__Description of the task__:
From the records that follow, copy every line that contains the word "tunic".

------ Input data

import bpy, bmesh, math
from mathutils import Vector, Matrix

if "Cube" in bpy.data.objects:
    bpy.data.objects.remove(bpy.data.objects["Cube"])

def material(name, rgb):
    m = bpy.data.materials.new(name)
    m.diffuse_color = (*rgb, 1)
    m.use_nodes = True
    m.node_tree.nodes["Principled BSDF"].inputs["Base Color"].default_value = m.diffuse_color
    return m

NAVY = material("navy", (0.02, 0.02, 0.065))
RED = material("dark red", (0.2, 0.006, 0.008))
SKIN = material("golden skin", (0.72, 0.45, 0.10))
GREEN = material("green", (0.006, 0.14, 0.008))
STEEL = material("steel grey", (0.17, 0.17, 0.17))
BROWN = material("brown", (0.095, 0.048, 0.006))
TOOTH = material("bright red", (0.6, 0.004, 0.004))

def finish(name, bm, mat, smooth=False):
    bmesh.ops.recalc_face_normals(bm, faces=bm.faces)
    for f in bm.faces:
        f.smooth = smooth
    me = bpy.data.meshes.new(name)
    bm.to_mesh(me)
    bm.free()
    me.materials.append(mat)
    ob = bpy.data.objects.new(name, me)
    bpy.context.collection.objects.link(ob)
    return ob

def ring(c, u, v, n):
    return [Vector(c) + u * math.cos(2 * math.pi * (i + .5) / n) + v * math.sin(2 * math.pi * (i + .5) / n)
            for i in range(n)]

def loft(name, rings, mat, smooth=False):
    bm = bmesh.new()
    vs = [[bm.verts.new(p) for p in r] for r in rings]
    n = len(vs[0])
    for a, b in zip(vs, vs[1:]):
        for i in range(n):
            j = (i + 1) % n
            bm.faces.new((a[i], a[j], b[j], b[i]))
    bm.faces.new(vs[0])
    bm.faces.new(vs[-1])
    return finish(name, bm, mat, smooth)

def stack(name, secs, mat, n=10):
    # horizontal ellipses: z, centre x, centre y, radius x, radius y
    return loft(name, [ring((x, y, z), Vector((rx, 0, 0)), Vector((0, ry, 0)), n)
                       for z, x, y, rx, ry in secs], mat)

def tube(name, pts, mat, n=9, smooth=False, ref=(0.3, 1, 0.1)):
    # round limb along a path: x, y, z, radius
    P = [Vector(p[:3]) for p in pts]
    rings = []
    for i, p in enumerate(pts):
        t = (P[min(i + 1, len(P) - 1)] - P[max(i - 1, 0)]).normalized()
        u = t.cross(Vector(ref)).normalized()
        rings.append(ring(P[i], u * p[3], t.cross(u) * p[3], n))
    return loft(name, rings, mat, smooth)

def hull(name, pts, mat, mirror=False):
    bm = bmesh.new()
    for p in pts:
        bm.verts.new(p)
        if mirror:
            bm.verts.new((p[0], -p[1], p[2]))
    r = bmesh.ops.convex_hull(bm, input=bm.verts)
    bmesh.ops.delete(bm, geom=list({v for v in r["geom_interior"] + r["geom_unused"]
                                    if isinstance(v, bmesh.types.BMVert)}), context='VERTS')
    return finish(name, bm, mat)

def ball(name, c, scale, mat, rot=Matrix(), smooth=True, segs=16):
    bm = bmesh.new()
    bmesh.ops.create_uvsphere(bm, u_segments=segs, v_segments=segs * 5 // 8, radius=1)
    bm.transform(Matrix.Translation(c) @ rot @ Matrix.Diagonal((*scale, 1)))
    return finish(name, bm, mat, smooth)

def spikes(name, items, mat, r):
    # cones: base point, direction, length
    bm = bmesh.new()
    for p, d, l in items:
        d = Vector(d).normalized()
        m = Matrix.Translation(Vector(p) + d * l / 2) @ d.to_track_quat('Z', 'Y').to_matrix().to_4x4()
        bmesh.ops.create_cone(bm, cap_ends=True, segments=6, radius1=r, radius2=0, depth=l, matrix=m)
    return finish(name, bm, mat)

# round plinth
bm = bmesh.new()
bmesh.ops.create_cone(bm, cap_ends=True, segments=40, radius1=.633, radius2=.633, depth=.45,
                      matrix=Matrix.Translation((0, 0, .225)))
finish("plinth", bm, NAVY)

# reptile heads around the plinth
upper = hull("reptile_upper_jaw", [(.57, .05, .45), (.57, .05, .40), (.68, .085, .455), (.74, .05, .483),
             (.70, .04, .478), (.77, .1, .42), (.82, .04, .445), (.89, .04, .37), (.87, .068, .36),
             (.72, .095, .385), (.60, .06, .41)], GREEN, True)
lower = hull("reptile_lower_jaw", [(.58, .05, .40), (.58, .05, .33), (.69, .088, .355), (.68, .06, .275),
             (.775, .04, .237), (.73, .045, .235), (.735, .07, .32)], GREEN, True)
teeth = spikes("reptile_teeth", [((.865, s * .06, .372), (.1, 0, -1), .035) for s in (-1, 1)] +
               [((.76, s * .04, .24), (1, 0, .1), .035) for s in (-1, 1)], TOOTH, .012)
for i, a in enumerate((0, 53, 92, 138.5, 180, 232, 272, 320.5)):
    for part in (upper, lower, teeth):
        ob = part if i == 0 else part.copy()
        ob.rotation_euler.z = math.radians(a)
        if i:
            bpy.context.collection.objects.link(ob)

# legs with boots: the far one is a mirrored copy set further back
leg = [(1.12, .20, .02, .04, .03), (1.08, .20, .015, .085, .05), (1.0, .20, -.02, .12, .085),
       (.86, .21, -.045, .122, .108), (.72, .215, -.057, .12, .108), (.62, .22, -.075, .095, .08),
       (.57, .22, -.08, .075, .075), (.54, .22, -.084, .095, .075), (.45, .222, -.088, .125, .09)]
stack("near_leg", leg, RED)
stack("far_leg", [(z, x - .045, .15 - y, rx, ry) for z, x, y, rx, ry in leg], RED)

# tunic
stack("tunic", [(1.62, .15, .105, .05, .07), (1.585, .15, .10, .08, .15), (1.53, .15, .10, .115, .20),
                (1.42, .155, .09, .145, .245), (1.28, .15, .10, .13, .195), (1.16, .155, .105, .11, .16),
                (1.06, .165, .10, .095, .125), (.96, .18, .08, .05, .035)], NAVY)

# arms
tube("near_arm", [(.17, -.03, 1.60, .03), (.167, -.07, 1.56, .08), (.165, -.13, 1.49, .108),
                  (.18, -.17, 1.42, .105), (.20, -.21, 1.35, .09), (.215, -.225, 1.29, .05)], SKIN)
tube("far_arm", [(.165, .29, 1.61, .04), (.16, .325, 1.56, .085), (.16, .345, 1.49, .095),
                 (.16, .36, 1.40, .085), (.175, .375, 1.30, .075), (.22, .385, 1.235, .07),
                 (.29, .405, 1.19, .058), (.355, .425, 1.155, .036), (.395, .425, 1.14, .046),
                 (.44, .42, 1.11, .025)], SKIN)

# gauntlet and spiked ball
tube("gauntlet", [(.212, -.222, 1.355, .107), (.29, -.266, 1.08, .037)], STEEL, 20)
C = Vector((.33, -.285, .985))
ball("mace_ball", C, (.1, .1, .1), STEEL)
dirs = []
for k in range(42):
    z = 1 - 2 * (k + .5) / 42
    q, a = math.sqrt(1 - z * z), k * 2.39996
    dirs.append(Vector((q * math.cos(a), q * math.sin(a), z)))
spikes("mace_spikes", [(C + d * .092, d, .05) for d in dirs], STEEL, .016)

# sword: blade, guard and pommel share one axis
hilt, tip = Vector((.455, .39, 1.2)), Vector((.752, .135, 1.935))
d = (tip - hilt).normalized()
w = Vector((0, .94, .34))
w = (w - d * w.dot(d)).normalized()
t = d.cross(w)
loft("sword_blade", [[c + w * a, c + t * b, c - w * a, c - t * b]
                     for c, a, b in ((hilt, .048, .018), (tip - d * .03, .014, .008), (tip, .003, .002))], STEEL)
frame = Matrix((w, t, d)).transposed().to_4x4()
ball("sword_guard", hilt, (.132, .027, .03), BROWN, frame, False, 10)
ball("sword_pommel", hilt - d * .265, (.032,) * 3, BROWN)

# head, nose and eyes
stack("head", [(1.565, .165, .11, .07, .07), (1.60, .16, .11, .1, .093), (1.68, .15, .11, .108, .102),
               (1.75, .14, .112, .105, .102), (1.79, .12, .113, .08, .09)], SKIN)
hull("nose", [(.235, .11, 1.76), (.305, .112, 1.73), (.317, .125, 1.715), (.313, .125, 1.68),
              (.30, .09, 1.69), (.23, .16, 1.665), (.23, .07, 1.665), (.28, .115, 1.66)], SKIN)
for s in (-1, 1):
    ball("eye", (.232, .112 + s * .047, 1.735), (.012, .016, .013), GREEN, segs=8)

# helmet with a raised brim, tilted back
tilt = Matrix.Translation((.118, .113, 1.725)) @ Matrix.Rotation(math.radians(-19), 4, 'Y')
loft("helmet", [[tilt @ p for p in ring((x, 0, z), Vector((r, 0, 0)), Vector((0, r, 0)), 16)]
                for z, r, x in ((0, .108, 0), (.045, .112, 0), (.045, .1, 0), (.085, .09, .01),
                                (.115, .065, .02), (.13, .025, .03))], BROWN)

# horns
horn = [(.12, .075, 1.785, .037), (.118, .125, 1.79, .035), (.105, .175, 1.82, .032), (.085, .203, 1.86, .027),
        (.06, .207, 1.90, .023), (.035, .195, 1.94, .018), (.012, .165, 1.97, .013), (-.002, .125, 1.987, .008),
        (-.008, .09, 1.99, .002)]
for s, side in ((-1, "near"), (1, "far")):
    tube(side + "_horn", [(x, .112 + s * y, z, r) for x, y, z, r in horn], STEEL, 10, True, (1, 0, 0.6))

------------

__Solution below__:
# tunic
stack("tunic", [(1.62, .15, .105, .05, .07), (1.585, .15, .10, .08, .15), (1.53, .15, .10, .115, .20),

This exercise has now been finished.